Someone asked me recently, “Who has been the most difficult person you’ve had to lead?” That’s a great question. As a leader for over a quarter of a century (wow, that sounds old), I’ve experienced just about everything you can imagine in leading people.
I once had an employee call in sick because her snake was peeling. And the snake got depressed when he shed. She needed to be home to comfort the snake. That was a new one … and a story for another time … but I’ve learned not to be surprised at what people you are trying to lead may say or do.
I’ve also learned some people are easier to lead than others. Often personalities, experiences and preferences negatively impact a person’s ability to be led effectively.
Here are 7 of the hardest people to lead:
Know it all – It’s difficult to lead someone who won’t listen, because they don’t think they have a need for what you have to say. They think they know more than you…and everyone else. They may or may not, but it makes them very hard to lead.
Gifted leaders – Don’t misunderstand this one. I don’t mean they try to be difficult. They just bring higher expectations for those who try to lead them. I have had some very successful retired pastors in my churches. I love having them … but they keep me on my toes! (And, that’s a good thing.)

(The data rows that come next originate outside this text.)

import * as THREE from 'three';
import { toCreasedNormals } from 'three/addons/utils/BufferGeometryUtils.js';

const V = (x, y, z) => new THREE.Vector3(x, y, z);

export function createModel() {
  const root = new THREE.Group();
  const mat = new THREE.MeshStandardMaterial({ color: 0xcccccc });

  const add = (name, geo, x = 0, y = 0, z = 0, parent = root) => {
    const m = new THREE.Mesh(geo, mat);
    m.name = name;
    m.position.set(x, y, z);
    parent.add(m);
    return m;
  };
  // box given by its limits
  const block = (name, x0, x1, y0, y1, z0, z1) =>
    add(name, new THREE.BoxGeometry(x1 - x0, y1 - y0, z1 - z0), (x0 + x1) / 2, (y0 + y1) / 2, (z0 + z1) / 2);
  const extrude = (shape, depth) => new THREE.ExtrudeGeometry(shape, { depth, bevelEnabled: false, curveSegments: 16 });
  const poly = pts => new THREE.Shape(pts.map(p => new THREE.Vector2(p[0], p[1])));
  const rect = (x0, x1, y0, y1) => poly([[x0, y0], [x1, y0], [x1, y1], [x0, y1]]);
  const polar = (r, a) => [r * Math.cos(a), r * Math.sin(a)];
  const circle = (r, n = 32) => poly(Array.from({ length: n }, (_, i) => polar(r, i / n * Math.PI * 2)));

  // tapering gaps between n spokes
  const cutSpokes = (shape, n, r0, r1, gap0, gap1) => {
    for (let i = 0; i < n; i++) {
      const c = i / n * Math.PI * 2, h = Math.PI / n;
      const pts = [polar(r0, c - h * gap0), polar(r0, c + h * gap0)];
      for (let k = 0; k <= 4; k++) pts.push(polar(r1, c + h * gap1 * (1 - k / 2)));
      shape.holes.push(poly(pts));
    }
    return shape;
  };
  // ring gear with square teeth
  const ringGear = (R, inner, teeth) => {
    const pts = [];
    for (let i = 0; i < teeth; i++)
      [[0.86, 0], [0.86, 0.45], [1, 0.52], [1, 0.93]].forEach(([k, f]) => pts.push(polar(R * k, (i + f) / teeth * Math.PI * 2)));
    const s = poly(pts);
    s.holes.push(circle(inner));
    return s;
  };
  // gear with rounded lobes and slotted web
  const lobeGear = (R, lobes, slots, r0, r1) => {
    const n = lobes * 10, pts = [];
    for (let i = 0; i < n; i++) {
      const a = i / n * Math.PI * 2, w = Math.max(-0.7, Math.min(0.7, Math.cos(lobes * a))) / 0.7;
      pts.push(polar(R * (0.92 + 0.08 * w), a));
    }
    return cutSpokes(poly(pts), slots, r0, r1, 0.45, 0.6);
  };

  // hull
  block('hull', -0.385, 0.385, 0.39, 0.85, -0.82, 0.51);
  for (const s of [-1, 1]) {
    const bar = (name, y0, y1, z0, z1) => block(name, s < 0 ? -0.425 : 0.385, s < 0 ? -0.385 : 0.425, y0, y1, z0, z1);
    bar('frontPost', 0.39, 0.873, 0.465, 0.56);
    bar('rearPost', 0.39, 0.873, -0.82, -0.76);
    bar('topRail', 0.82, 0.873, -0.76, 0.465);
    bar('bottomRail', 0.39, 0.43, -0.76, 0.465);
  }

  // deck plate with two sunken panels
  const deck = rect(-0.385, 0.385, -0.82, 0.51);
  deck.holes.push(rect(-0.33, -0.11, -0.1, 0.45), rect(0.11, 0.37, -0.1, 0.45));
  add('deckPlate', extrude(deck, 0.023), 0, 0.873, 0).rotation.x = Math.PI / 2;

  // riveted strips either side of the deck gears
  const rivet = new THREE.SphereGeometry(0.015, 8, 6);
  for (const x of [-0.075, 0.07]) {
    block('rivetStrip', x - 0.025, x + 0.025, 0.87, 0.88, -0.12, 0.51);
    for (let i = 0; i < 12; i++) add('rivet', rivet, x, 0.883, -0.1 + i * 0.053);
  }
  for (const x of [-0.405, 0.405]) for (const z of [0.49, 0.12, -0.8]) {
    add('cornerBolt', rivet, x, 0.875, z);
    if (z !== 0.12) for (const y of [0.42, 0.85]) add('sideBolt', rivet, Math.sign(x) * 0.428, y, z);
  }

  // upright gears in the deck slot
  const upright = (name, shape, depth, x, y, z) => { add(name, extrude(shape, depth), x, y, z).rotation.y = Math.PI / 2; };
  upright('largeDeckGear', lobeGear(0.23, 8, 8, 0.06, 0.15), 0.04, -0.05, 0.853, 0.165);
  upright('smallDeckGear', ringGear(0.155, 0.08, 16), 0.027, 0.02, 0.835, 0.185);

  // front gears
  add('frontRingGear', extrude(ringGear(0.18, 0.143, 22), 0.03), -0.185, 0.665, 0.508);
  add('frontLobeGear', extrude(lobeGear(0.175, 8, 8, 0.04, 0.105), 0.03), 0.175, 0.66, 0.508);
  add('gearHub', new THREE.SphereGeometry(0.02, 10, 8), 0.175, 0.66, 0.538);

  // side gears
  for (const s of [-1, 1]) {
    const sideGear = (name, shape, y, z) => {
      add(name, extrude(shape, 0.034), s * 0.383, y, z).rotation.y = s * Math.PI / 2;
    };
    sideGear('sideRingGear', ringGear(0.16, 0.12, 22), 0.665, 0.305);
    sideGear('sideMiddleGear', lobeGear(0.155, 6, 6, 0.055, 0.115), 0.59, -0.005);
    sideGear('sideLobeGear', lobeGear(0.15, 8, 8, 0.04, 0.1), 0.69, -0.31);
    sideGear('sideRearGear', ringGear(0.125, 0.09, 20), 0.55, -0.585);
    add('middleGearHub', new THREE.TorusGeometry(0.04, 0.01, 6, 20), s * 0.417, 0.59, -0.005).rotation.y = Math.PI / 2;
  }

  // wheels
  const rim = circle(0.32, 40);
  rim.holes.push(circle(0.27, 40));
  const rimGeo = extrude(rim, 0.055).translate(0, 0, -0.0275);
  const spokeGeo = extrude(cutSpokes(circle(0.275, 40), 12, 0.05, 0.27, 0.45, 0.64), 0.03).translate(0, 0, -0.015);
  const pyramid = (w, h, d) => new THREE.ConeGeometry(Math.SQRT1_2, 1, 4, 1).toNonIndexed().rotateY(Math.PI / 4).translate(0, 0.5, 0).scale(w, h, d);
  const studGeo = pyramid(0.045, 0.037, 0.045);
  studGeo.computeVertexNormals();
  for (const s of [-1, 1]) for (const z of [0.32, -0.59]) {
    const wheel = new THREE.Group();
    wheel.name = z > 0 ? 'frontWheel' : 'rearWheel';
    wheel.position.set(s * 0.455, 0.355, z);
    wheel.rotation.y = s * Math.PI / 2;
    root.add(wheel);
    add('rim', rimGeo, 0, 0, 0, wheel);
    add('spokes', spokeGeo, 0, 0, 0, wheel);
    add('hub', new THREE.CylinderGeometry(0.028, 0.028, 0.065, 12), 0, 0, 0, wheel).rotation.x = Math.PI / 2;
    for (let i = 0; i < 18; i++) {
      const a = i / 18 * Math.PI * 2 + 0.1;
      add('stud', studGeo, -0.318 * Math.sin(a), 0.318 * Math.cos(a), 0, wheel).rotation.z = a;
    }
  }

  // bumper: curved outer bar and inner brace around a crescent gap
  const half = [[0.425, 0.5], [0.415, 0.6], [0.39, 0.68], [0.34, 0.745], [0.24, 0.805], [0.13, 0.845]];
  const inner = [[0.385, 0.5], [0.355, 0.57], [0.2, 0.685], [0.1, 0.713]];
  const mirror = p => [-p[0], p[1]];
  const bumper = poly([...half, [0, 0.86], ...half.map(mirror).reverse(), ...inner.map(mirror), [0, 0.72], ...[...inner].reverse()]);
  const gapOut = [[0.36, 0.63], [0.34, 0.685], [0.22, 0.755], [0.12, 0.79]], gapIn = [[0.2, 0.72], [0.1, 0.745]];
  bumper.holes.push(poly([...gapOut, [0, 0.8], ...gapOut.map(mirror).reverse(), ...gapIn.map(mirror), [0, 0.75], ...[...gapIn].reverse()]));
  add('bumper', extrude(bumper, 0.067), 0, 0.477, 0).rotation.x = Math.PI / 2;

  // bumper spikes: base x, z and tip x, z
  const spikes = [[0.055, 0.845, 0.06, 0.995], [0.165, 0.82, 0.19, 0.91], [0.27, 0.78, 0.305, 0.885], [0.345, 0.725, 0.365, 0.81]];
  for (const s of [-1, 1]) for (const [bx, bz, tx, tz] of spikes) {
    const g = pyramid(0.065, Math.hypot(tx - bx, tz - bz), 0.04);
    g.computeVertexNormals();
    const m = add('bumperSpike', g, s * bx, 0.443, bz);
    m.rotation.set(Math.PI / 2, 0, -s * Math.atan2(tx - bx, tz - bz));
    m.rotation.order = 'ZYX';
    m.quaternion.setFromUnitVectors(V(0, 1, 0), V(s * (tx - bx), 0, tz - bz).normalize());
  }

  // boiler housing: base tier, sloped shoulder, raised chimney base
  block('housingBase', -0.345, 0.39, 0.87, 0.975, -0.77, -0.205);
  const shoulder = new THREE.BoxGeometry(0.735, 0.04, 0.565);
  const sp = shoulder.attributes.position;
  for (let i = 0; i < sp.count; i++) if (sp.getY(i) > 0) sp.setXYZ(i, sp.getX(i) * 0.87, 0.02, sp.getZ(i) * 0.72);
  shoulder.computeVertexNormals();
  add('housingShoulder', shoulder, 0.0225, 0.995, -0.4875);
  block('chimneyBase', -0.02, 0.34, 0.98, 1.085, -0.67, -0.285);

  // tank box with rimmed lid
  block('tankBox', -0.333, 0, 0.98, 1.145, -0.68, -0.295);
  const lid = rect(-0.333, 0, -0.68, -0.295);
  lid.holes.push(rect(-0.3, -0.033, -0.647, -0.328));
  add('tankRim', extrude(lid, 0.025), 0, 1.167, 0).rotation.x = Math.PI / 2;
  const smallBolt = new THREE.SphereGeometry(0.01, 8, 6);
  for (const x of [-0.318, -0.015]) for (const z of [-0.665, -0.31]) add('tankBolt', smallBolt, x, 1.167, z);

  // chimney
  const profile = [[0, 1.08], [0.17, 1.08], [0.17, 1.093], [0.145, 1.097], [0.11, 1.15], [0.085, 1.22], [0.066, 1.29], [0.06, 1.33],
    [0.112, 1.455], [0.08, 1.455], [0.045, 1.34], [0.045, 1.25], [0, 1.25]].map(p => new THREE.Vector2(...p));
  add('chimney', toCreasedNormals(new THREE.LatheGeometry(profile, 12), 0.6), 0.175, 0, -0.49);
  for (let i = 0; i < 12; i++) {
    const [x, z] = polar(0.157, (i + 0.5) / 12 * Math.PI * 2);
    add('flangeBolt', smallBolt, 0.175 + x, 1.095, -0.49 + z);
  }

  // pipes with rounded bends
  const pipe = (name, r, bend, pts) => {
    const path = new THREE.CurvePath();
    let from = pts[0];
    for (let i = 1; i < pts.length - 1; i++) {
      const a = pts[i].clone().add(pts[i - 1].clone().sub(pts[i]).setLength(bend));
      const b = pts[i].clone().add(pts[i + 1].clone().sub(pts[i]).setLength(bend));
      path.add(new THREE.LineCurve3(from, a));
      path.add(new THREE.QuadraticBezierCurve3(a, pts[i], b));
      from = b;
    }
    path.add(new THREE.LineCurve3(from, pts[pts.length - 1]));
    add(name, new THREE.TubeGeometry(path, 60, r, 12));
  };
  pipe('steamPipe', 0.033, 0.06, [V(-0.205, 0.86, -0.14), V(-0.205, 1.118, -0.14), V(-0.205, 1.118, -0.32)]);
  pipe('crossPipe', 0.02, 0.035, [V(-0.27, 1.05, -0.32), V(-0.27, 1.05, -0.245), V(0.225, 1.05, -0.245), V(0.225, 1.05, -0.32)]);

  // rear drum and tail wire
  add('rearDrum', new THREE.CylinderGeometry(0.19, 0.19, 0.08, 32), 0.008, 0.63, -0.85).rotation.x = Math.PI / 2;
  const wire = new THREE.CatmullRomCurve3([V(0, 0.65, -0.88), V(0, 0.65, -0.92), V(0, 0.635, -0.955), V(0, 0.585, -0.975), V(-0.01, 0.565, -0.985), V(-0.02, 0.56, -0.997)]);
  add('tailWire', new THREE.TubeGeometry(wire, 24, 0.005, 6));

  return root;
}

Hyper-critical – When someone is always negative it becomes difficult to lead them, mostly because they zap the motivation from you to do so. They never have anything positive to add to the team, the glass is always have empty, and the sky is always about to fall. Draining.
Wounded – Wounded people are more resistant to being led to something new until they heal. I’ve had staff members who came to our church injured. I knew before I could effectively lead them I had to help them heal from their past.
Insecure – Those who lack self-confidence are harder to lead, because they are hesitant to take a risk. The best leadership involves delegation. It’s people who assume responsibility for a task. Insecure people will usually only move when they are given specific tasks to complete. And, while good leaders encourage followers, insecure people need constant feedback and assurance, which can be exceptionally time demanding for leaders.
Traditionalist – This may not be the right word, perhaps risk-averse would be better, but leadership always involve change. Always. Without change there is no need for leadership. So, those who cling so tightly to the past are harder to lead to something new. There is nothing wrong with tradition or with enjoying the memories of the past. It’s when someone’s love of our history prevents them from embracing their future that it becomes difficult leading them.
Myself – The hardest person to lead is almost always the leaders. If leaders could always perform as we’d have others perform, we’d be better leaders. In fact, most of us would be excellent leaders.
I’m sure I missed some. The fact is everyone can be difficult to lead at times and during seasons. It’s what makes leadership fun, right? Seriously, all of these scenarios and types of people serve a role. Whether or not they prove to be a good fit for your team, they sharpen our skills of leadership.